by Lucas Vargas Zeppetello
As May 8th turned into May 9th, I sat in a holding cell watching police officers shuffle papers and stride slowly through the booking facility of King County Jail. I had been there since the late afternoon, after being arrested outside a Chase Bank in Seattle’s U-District for protesting the bank’s role in financing fossil fuel infrastructure projects. I didn’t know when I was going home, whether I was due to be released in the early morning hours, or if I would have to stay the night in jail and appear before a judge in the morning. Above the main counter, where I had hours earlier been booked and given a red jumpsuit, hung a kitschy sign one would expect to grace the walls of a suburban home that proclaimed “You are entering a stress free zone.”
I am a child of a home fractured by divorce, an alumni of a competitive Ivy League university, and a current graduate student researching climate physics at the UW, and I had never been more stressed than I was sitting in that cell. Feelings of guilt, anxiety, and worthlessness congealed over the hours and sank deep into places I had not anticipated or prepared for. I felt that I had let my friends and family down somehow, that my actions would jeopardize my important relationships and academic aspirations. As my thoughts ran in self-deprecating cycles, I kept passing the question of why I had done this to myself? Why had I put myself at the mercy of the Seattle Police and the criminal justice system? Why had I taken this action, when I had the option to cease and desist?
The answer remains elusive, but part of it relates to the responsibility I feel, both as a scientist and a citizen, to promote environmental justice. I believe climate scientists are uniquely equipped to participate in this movement, as important rhetorical shifts have already taken place that destroy the boundary between the traditionally disparate spheres of societal action and scientific inquiry. The Intergovernmental Panel on Climate Change’s consideration of emissions scenarios (business as usual vs. aggressive changes in fossil fuel policy) for the next century is a glaring example of how this partition is being demolished by those in the scientific community: experiments on computers are now being required to account for the actions of human collectives.
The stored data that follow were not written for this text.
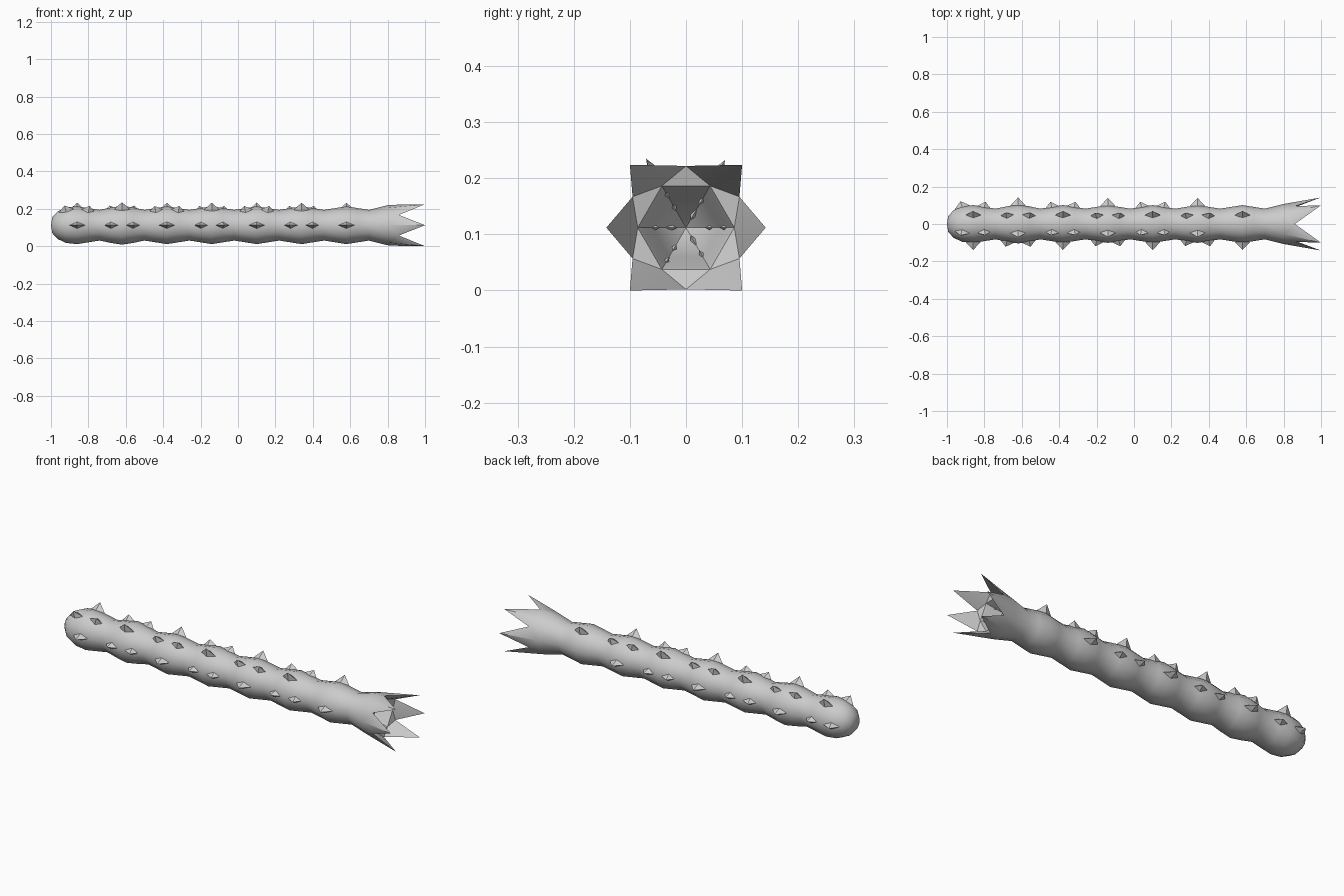
import bpy, bmesh, math
from mathutils import Vector

if "Cube" in bpy.data.objects:
    bpy.data.objects.remove(bpy.data.objects["Cube"])

CZ = 0.112      # height of the body axis
SIDES = 12
PERIOD = 0.24   # length of one body segment


def radius(x):
    """Body radius along x: rounded tail end, then repeating bulges."""
    r = 0.0915 + 0.0095 * math.cos(math.tau * (x + 0.86) / PERIOD)
    if abs(x + 0.62) < 0.09:
        r += 0.003
    if x < -0.88:
        r = 0.1 * math.sqrt(max(0.0, 1 - ((-0.88 - x) / 0.125) ** 2))
    return r


def point(x, r, deg):
    a = math.radians(deg)
    return Vector((x, r * math.cos(a), CZ + r * math.sin(a)))


def finish(bm, name, smooth):
    bmesh.ops.recalc_face_normals(bm, faces=bm.faces)
    me = bpy.data.meshes.new(name)
    bm.to_mesh(me)
    bm.free()
    ob = bpy.data.objects.new(name, me)
    bpy.context.collection.objects.link(ob)
    if smooth:
        bpy.context.view_layer.objects.active = ob
        ob.select_set(True)
        bpy.ops.object.shade_smooth_by_angle(angle=math.radians(40))
        ob.select_set(False)
    return ob


def bridge(bm, a, b):
    n = len(a)
    for i in range(n):
        j = (i + 1) % n
        bm.faces.new((a[i], a[j], b[j], b[i]))


# Segmented body, petal rim and throat as one closed skin
bm = bmesh.new()
xs = [-0.993, -0.965, -0.92] + [-0.86 + 0.06 * i for i in range(27)]
rings = [[bm.verts.new(point(x, radius(x), i * 360 / SIDES)) for i in range(SIDES)] for x in xs]
rings.append([bm.verts.new(point(0.8, 0.107, i * 30)) for i in range(SIDES)])

# rim alternates between pointed petal tips and valleys
rim = []
for i in range(SIDES):
    if i % 2:
        co = point(0.86, 0.11, i * 30)
    else:
        c, s = math.cos(math.radians(i * 30)), math.sin(math.radians(i * 30))
        y = 0.142 * c if abs(c) > 0.9 else math.copysign(0.1, c)
        z = 0.0 if abs(s) < 0.1 else math.copysign(0.112, s)
        co = Vector((1.0, y, CZ + z))
    rim.append(bm.verts.new(co))
tail = bm.verts.new((-1.0, 0, CZ))
for i in range(SIDES):
    bm.faces.new((rings[0][i], rings[0][(i + 1) % SIDES], tail))
for a, b in zip(rings, rings[1:]):
    bridge(bm, a, b)
for i in range(SIDES):
    j = (i + 1) % SIDES
    tip, val = (i, j) if i % 2 == 0 else (j, i)
    bm.faces.new((rings[-1][i], rings[-1][j], rim[val]))
    bm.faces.new((rings[-1][tip], rim[val], rim[tip]))

# hexagonal throat
THROAT = [(0.85, 0.086), (0.835, 0.079), (0.77, 0.06), (0.71, 0.035)]
hexes = [[bm.verts.new(point(x, r, k * 60)) for k in range(6)] for x, r in THROAT]
for k in range(6):
    t, v, t2 = rim[2 * k], rim[2 * k + 1], rim[(2 * k + 2) % SIDES]
    h, h2 = hexes[0][k], hexes[0][(k + 1) % 6]
    bm.faces.new((t, v, h))
    bm.faces.new((v, h2, h))
    bm.faces.new((v, t2, h2))
for a, b in zip(hexes, hexes[1:]):
    bridge(bm, a, b)
deep = bm.verts.new((0.68, 0, CZ))
for k in range(6):
    bm.faces.new((hexes[-1][k], hexes[-1][(k + 1) % 6], deep))
finish(bm, "segmented_body", True)


def add_spike(bm, base, along, across, normal, length, width, height):
    """Four-sided pyramid sunk slightly into the surface."""
    b = base - normal * 0.006
    vs = [bm.verts.new(b + o) for o in
          (along * length, across * width, -along * length, -across * width)]
    top = bm.verts.new(base + normal * height)
    bm.faces.new(vs)
    for i in range(4):
        bm.faces.new((vs[i], vs[(i + 1) % 4], top))


# Back and side spikes: alternating single and paired along each row
bm = bmesh.new()
row_a = [-0.86, -0.38, 0.10, 0.58] + [c + d for c in (-0.62, -0.14, 0.34) for d in (-0.06, 0.06)]
row_b = [-0.62, -0.14, 0.34] + [c + d for c in (-0.86, -0.38, 0.10) for d in (-0.06, 0.06)]
for deg, row in ((0, row_b), (60, row_a), (120, row_b), (180, row_a)):
    for x in row:
        slope = (radius(x + 0.02) - radius(x - 0.02)) / 0.04
        out = point(0, 1, deg) - Vector((0, 0, CZ))
        along = Vector((1, out.y * slope, out.z * slope)).normalized()
        normal = (out - Vector((slope, 0, 0))).normalized()
        single = abs((x + 0.86) / PERIOD - round((x + 0.86) / PERIOD)) < 0.05
        add_spike(bm, point(x, radius(x), deg), along, along.cross(normal),
                  normal, 0.042, 0.018, 0.038 if single else 0.028)
finish(bm, "back_spikes", False)

# Small teeth on the throat wall, staggered in rings
bm = bmesh.new()


def throat_x(r):
    for (x0, r0), (x1, r1) in zip(THROAT, THROAT[1:] + [(0.68, 0.0)]):
        if r1 <= r <= r0:
            return x0 + (x1 - x0) * (r0 - r) / (r0 - r1)


for k in range(6):
    for r in ((0.07, 0.044) if k in (0, 2, 4) else (0.057, 0.026)):
        out = point(0, 1, k * 60) - Vector((0, 0, CZ))
        along = (Vector((1, 0, 0)) + out * 0.35).normalized()
        normal = (Vector((0.45, 0, 0)) - out).normalized()
        add_spike(bm, point(throat_x(r), r, k * 60), along, along.cross(normal).normalized(),
                  normal, 0.014, 0.008, 0.012)
finish(bm, "throat_teeth", False)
Climate scientists may have helped to articulate the effects of climate change, but the community’s participation in influencing the scenarios that they have already put forward has been characterized by an unwillingness to acknowledge the connections between the causes of climate change and other manifestations of socio-political violence. The reasons I would not move from my spot in front of Chase Bank center on my belief that their corporate policy represents a heinous disregard for both the indigenous people who would be harmed by their investments, and for the climatic disruption that a well financed fossil fuel industry is in the process of accelerating. As a citizen, I felt compelled to stand in their way because the rights of human beings come before the interests of corporations; as a scientist, I felt required to resist because when I work through the model output and data every day, I find myself thinking that scientists, of all people, should know and act better. We should know better than to eschew political action. We should know better than to act like science is carried out in a social vacuum. We should know better than to think the problem will go away just because we think we understand it.
I still worry about the consequences of the actions I took outside Chase Bank that day. I worry that I am a person with a Puerto Rican last name with a pending case against me, just like I worried when the officer came into the cell at 2:30 A.M. and barked “VARGAS!” at me when my time came to be released. I don’t know what the consequences may be, but I have faith that the echoes of my actions, and the actions of those who protested and were arrested with me, will resonate with others who feel impelled to resist in their own spheres of influence.
Atmospheric scientists invented the mathematical tools associated with “chaos theory” because they needed a way to quantify how small changes to the initial conditions of a system could result in the discovery of a new equilibrium state. The idea that seemingly insignificant perturbations to a system have a tendency to grow exponentially is helpful to me when justifying actions that, on a superficial level, can be (and are often) critiqued as meaningless. The science I study every day teaches me that this criticism does not add up. I am encouraged now, as I was when I fell into the arms of my friends upon being released from jail, at the potential of direct action to push society’s chaotic systems into a realm of justice.